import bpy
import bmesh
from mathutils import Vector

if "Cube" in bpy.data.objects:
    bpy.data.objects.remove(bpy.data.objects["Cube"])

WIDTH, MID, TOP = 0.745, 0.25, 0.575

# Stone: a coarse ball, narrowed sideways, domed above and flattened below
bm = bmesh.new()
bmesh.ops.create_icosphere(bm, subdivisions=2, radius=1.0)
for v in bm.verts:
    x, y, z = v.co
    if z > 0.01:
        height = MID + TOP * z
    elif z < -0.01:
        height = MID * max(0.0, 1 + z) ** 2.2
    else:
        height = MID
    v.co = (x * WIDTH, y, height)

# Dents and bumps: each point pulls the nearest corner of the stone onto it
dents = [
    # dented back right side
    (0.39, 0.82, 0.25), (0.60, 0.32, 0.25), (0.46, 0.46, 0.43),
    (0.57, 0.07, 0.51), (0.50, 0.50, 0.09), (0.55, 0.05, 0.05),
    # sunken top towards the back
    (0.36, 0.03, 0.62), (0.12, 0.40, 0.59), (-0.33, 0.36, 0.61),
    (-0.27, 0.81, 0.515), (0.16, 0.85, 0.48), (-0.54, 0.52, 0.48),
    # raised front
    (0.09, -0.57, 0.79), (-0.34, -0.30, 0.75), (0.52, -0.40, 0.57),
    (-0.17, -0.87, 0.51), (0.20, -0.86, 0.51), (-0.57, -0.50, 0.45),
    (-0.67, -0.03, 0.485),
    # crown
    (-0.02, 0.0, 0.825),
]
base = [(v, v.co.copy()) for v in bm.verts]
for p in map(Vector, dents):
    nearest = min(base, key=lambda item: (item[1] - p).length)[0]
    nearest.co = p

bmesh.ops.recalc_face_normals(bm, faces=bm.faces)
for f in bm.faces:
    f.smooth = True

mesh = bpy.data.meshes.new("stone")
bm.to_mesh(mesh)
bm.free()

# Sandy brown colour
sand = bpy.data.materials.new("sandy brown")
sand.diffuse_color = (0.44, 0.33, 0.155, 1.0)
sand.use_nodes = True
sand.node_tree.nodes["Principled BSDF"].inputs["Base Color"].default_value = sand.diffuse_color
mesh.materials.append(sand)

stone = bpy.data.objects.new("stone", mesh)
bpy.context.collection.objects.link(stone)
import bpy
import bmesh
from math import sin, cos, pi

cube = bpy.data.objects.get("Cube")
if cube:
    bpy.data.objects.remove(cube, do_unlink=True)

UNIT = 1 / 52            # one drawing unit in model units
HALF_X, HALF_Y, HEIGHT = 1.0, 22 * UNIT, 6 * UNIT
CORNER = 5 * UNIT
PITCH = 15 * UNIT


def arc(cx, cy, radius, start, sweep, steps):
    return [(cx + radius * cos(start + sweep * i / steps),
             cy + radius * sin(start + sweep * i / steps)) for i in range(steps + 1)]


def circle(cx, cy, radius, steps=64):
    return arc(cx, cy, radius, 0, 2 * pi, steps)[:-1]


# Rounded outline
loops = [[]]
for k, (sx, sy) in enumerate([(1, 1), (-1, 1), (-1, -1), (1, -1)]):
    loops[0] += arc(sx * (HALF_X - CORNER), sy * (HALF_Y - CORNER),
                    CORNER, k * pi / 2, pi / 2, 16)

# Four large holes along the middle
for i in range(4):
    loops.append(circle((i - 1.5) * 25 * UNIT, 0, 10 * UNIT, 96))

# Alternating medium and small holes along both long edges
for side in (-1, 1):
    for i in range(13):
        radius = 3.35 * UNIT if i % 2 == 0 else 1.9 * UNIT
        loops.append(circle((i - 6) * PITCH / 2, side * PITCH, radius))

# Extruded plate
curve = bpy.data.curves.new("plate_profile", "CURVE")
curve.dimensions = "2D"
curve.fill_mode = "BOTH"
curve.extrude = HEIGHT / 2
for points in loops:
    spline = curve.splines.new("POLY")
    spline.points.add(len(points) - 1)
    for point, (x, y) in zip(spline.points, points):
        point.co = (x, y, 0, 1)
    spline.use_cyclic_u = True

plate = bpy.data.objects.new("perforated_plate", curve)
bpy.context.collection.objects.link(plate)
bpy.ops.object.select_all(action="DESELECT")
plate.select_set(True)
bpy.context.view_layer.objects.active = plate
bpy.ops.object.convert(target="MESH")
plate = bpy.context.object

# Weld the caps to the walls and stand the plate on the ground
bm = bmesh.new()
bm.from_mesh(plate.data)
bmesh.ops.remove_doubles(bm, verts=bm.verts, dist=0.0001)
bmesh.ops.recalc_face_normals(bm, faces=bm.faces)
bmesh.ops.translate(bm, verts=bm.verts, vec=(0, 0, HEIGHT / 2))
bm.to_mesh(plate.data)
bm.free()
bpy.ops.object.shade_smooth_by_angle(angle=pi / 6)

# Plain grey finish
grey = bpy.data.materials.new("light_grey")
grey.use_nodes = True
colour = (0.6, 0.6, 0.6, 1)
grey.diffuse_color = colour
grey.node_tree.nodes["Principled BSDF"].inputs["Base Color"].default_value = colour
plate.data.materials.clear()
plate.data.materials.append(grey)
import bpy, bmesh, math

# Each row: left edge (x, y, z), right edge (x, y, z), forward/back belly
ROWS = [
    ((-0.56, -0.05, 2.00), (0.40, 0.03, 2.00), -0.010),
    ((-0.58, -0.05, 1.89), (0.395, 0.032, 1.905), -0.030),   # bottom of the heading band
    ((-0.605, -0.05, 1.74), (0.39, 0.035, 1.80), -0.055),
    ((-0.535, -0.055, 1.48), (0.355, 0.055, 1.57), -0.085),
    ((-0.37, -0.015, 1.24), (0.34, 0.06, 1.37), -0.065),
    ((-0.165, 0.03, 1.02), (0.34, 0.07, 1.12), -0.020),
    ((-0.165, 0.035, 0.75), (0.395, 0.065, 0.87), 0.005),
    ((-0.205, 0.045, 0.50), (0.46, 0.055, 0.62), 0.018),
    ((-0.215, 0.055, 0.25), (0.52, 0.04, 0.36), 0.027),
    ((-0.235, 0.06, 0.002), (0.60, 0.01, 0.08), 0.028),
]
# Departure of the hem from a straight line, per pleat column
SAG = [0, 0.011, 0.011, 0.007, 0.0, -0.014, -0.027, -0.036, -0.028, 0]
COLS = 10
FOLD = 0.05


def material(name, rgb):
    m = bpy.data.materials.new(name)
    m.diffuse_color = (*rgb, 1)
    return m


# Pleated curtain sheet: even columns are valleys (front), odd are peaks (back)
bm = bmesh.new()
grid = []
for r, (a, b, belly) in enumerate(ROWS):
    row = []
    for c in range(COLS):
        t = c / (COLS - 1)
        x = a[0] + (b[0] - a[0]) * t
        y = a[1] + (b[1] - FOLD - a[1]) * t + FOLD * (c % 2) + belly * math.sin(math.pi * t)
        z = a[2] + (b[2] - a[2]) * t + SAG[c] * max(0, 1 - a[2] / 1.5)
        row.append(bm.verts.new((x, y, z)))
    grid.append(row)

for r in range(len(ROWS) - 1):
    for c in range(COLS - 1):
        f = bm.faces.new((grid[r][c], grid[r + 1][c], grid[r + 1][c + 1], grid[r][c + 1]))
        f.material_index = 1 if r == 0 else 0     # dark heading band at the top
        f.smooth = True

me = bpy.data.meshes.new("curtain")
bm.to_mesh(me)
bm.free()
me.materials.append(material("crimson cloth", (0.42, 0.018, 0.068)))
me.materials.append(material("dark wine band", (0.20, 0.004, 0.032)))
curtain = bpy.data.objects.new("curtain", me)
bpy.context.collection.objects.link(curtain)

## What needs to be done
Number of lines above containing "range": give it, with no other text.

## Task result
6